Google Play icon

Natural immunity may help creating preventive therapies for hepatitis C virus

Share
Posted October 28, 2015

Hepatitis C virus is a rather common disease. World Health Organization counts that there are 130–150 million people globally have chronic hepatitis C infection and around 500 thousand people die each year from the disease.

Around 500 thousand people die each year from the hepatitis C infection and currently there are 130–150 million people globally who live with this disease. There are no vaccines and only education, hygiene and safety with medical waste are regarded as possible preventive measures, but therapies are already being developed. Image credit: GrahamColm via Wikimedia, CC BY-SA 3.0
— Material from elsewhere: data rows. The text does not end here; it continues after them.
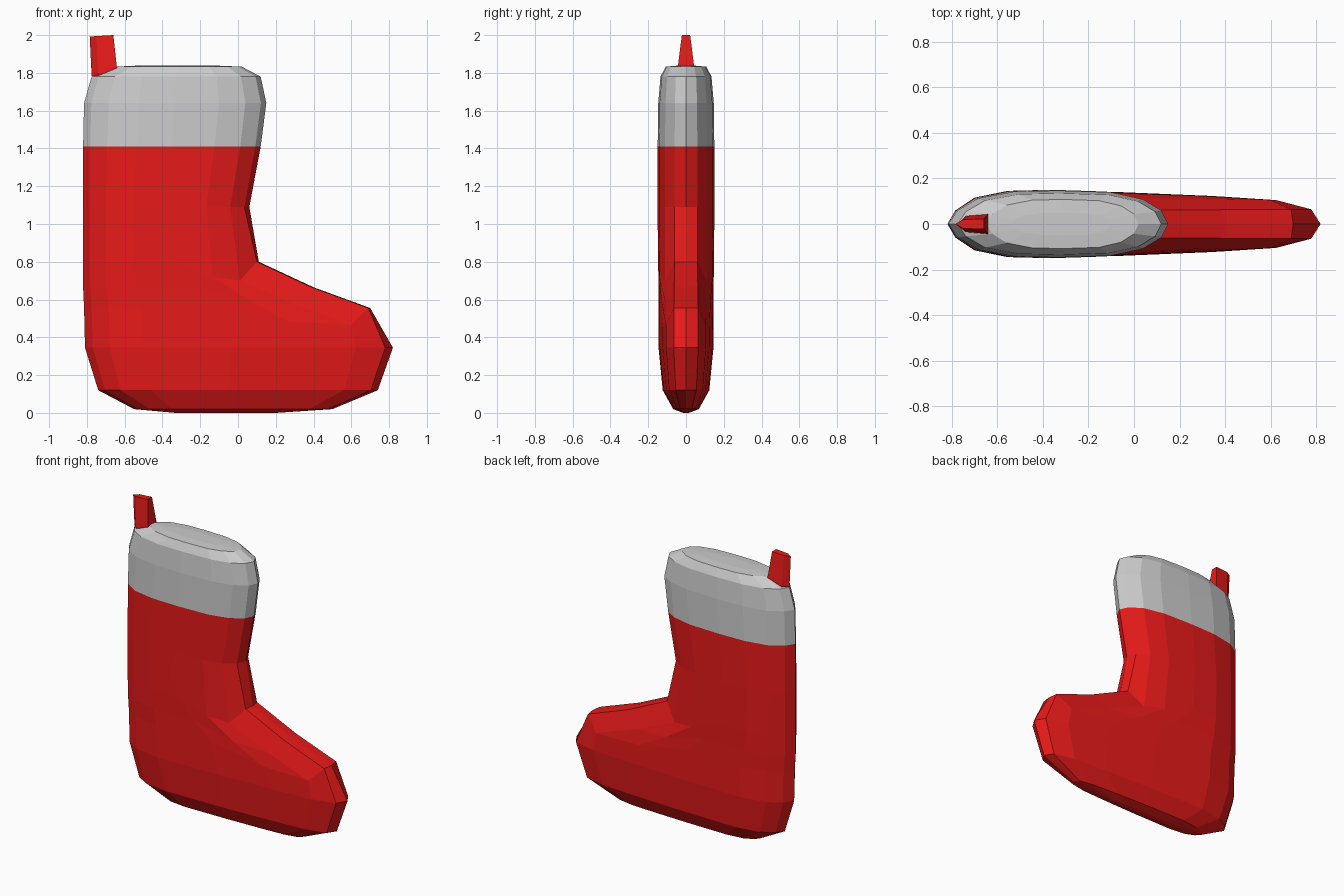
import bpy

if "Cube" in bpy.data.objects:
    bpy.data.objects.remove(bpy.data.objects["Cube"])

# Half cross-sections, back to front: share of length, share of half width
LEG = [(0, 0), (.04, .4), (.135, .77), (.3, .97), (.5, 1), (.74, .95), (.885, .74), (.97, .4), (1, 0)]
FOOT = [(0, 0), (.025, .4), (.08, .77), (.19, .97), (.47, .93), (.71, .82), (.88, .7), (.975, .43), (1, 0)]


def ring(z, back, front, width, foot=0.0, dip=0.0):
    """16-sided section blended from leg to foot; dip drapes the instep sides."""
    half = []
    for i, ((ta, ya), (tb, yb)) in enumerate(zip(LEG, FOOT)):
        t, y = ta + (tb - ta) * foot, ya + (yb - ya) * foot
        x, h = back + (front - back) * t, z
        if dip and i == 7:
            x = front - .01
        if dip and i == 6:
            x, h = front - .1, z - dip
        if dip and i == 5:
            h = z - dip * .8
        half.append((x, y * width, h))
    return half + [(x, -y, h) for x, y, h in half[-2:0:-1]]


def loft(name, rings, cap_bottom, cap_top, color=None):
    n = len(rings[0])
    verts = [p for r in rings for p in r]
    faces = []
    for k in range(len(rings) - 1):
        for j in range(n):
            a, b = k * n + j, k * n + (j + 1) % n
            faces.append((a, a + n, b + n, b))
    if cap_bottom:
        faces.append(tuple(range(n)))
    if cap_top:
        faces.append(tuple(reversed(range(len(verts) - n, len(verts)))))
    mesh = bpy.data.meshes.new(name)
    mesh.from_pydata(verts, [], faces)
    obj = bpy.data.objects.new(name, mesh)
    bpy.context.collection.objects.link(obj)
    if color:
        mesh.materials.append(color)
    return obj


red = bpy.data.materials.new("red")
red.diffuse_color = (.8, .01, .01, 1)
red.use_nodes = True
red.node_tree.nodes["Principled BSDF"].inputs["Base Color"].default_value = red.diffuse_color

# Foot and leg
seam = ring(1.41, -.82, .12, .15)
loft("stocking_body", [
    ring(0, -.33, .2, .015, 1),
    ring(.02, -.55, .5, .07, 1),
    ring(.12, -.74, .74, .127, 1),
    ring(.345, -.81, .82, .15, 1),
    ring(.555, -.815, .7, .15, .9, .09),
    ring(.665, -.82, .4, .15, .6, .09),
    ring(.8, -.82, .11, .15, .1, .1),
    ring(1.09, -.82, .06, .15),
    seam], True, False, red)

# Cuff with softly domed top
loft("cuff", [
    seam,
    ring(1.64, -.815, .15, .147),
    ring(1.78, -.775, .12, .135),
    ring(1.833, -.65, .02, .108),
    ring(1.838, -.54, -.1, .05)], False, True)


# Hanging tab, pointed at the back
def tab_ring(pts):
    return pts + [(x, -y, z) for x, y, z in pts[:0:-1]]


loft("hanging_tab", [
    tab_ring([(-.755, 0, 1.75), (-.73, .03, 1.75), (-.64, .045, 1.80)]),
    tab_ring([(-.775, 0, 1.785), (-.74, .035, 1.795), (-.642, .043, 1.835)]),
    tab_ring([(-.785, 0, 1.992), (-.75, .02, 1.995), (-.66, .022, 2.0)])], True, True, red)
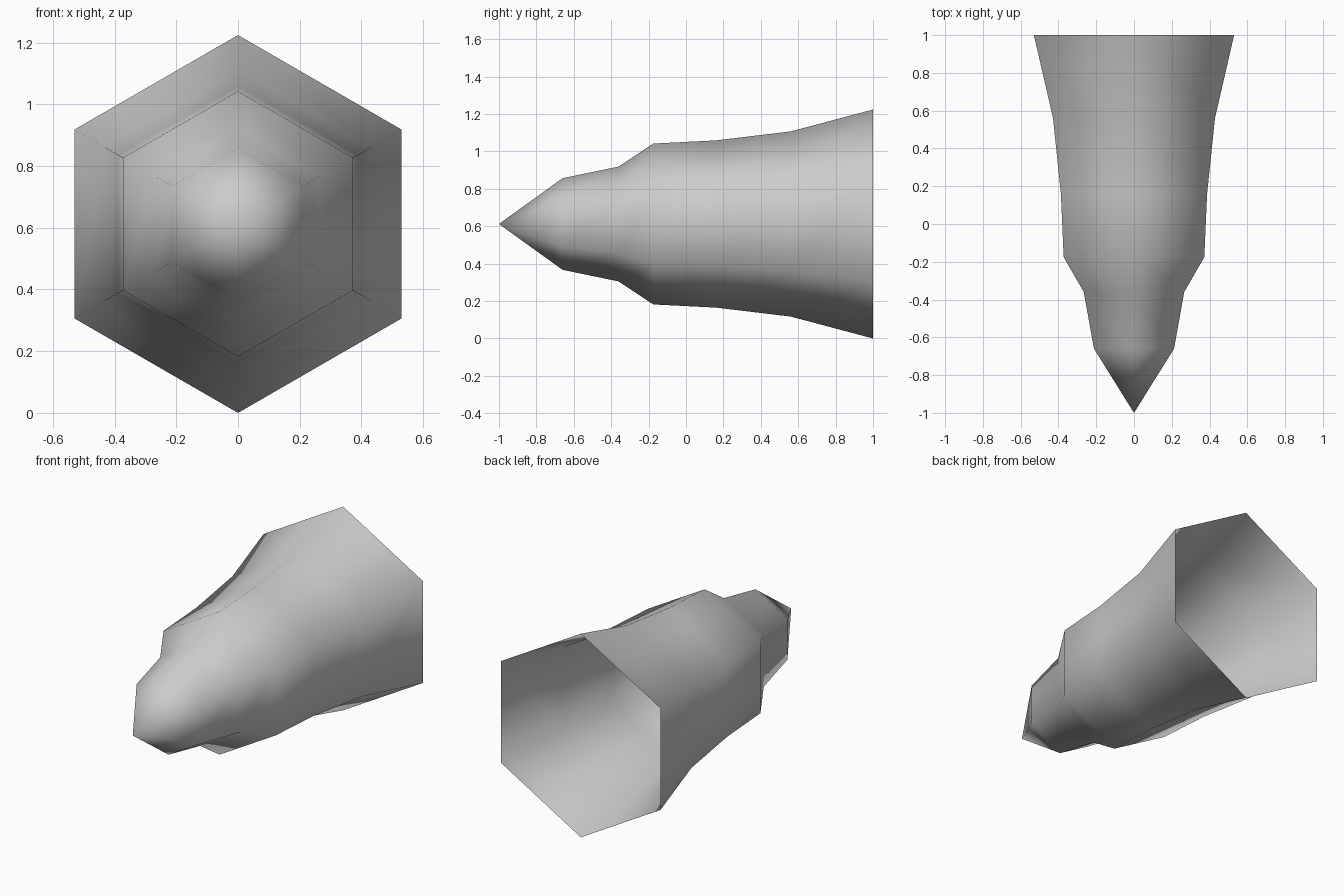
import bpy
import bmesh
from math import cos, sin, pi

if "Cube" in bpy.data.objects:
    bpy.data.objects.remove(bpy.data.objects["Cube"], do_unlink=True)

SIDES = 6
CENTRE_Z = 0.612
# Rings from the tip to the open rear: (y, corner radius)
PROFILE = [(-0.66, 0.245), (-0.36, 0.307), (-0.175, 0.43),
           (0.16, 0.447), (0.56, 0.495), (1.0, 0.612)]

# Plain grey material
grey = bpy.data.materials.new("plain_grey")
grey.use_nodes = True
colour = (0.6, 0.6, 0.6, 1)
grey.diffuse_color = colour
grey.node_tree.nodes["Principled BSDF"].inputs["Base Color"].default_value = colour


def ring(bm, y, radius):
    angles = [pi / 2 + 2 * pi * i / SIDES for i in range(SIDES)]
    return [bm.verts.new((radius * cos(a), y, CENTRE_Z + radius * sin(a)))
            for a in angles]


# Hexagonal shell: pointed nose, stepped body, flared open rear
bm = bmesh.new()
tip = bm.verts.new((0, -1, CENTRE_Z))
rings = [ring(bm, y, r) for y, r in PROFILE]
for i in range(SIDES):
    j = (i + 1) % SIDES
    bm.faces.new((tip, rings[0][i], rings[0][j]))
    for front, back in zip(rings, rings[1:]):
        bm.faces.new((front[i], back[i], back[j], front[j]))
bmesh.ops.recalc_face_normals(bm, faces=bm.faces)
for face in bm.faces:
    face.smooth = True

mesh = bpy.data.meshes.new("hexagonal_shell")
bm.to_mesh(mesh)
bm.free()
mesh.materials.append(grey)
shell = bpy.data.objects.new("hexagonal_shell", mesh)
bpy.context.collection.objects.link(shell)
Around 500 thousand people die each year from the hepatitis C infection and currently there are 130–150 million people globally who live with this disease. There are no vaccines and only education, hygiene and safety with medical waste are regarded as possible preventive measures, but therapies are already being developed. Image credit: GrahamColm via Wikimedia, CC BY-SA 3.0

Currently there is no vaccine for hepatitis C, even though research in this area is ongoing. However, now scientists at the University of Adelaide have uncovered the role of a family of genes, which can suppress hepatitis C virus infection within the liver. This study demonstrates how these genes produce a natural immune response to the virus.

Some may wonder why university in Australia is interested in hepatitis C research. Even though WHO notes that hepatitis C infection affects Africa and Central and East Asia the most, virus can be found worldwide. Although usually it is concentrated in certain populations (for example, between people who inject drugs), general populations are affected too. Scientists note that hepatitis C virus is actually a major health problem in Australia.

About 233 thousand Australians have this disease, which is transmitted through contaminated blood. Not treated hepatitis C virus can cause chronic disease and liver cancer, and both diseases are increasing in frequency. This is why fighting and learning to prevent this virus is extremely important worldwide, regardless if country is considered to be developed or still developing.

New research at the University of Adelaide has revealed the first time that antiviral proteins, called IFITM proteins, produced through the natural immune response block the entry of the hepatitis C virus into the cell. Professor Michael Beard, one of the authors of the study, explained: “we now have a good idea of what the IFITM proteins do in liver cells and how they act to suppress hepatitis C infection. This improved understanding of the host response to HCV infection, and the HCV entry process, will provide new direction for the development of therapeutic treatments to either heighten this natural response, or generate mimics to target the virus specifically.”

The proteins in question – IFITM1, IFITM2 and IFITM3 – have been shown before in laboratory settings to have some anti-viral properties. Previous researches have shown that these proteins have anti-viral action against a number of different viruses, including hepatitis C virus. However, up until now the actual role of the proteins in suppressing hepatitis C virus has been mostly unknown.

Now scientists studied the impact of the proteins on hepatitis C infection in liver cells. The study revealed that the liver cells that express high levels of the IFITM proteins are resistant to hepatitis C infection, because these proteins block the entry for the virus into the cells. Scientists say that it looks like these proteins act together in order to accomplish this function, preventing hepatitis C virus from entering the cell.

Results of this research may eventually lead to developing of new techniques which would enhance these mechanisms and would prevent hepatitis C virus from causing and infection. Because there are no vaccines at the moment, all prevention methods are worth the attention.

Currently WHO recommends better hygiene, safe handling of medical waste and education in order to reduce the risk of getting hepatitis C virus infection. However, therapeutic measures, such as drugs, would be much better, especially in certain populations that have greater risk of getting infected. But this research is not currently aimed at create vaccine – it may create techniques to help prevent the infection, but we will have to wait for actual vaccines.

Sources: WHO, University of Adelaide

Featured news from related categories:

Technology Org App
Google Play icon
86,011 science & technology articles

Most Popular Articles

  1. Universe is a Sphere and Not Flat After All According to a New Research (November 7, 2019)
  2. NASA Scientists Confirm Water Vapor on Europa (November 19, 2019)
  3. This Artificial Leaf Turns Atmospheric Carbon Dioxide Into Fuel (November 8, 2019)
  4. How Do We Colonize Ceres? (November 21, 2019)
  5. Scientists created a wireless battery free computer input device (December 1, 2019)

Follow us

Facebook   Twitter   Pinterest   Tumblr   RSS   Newsletter via Email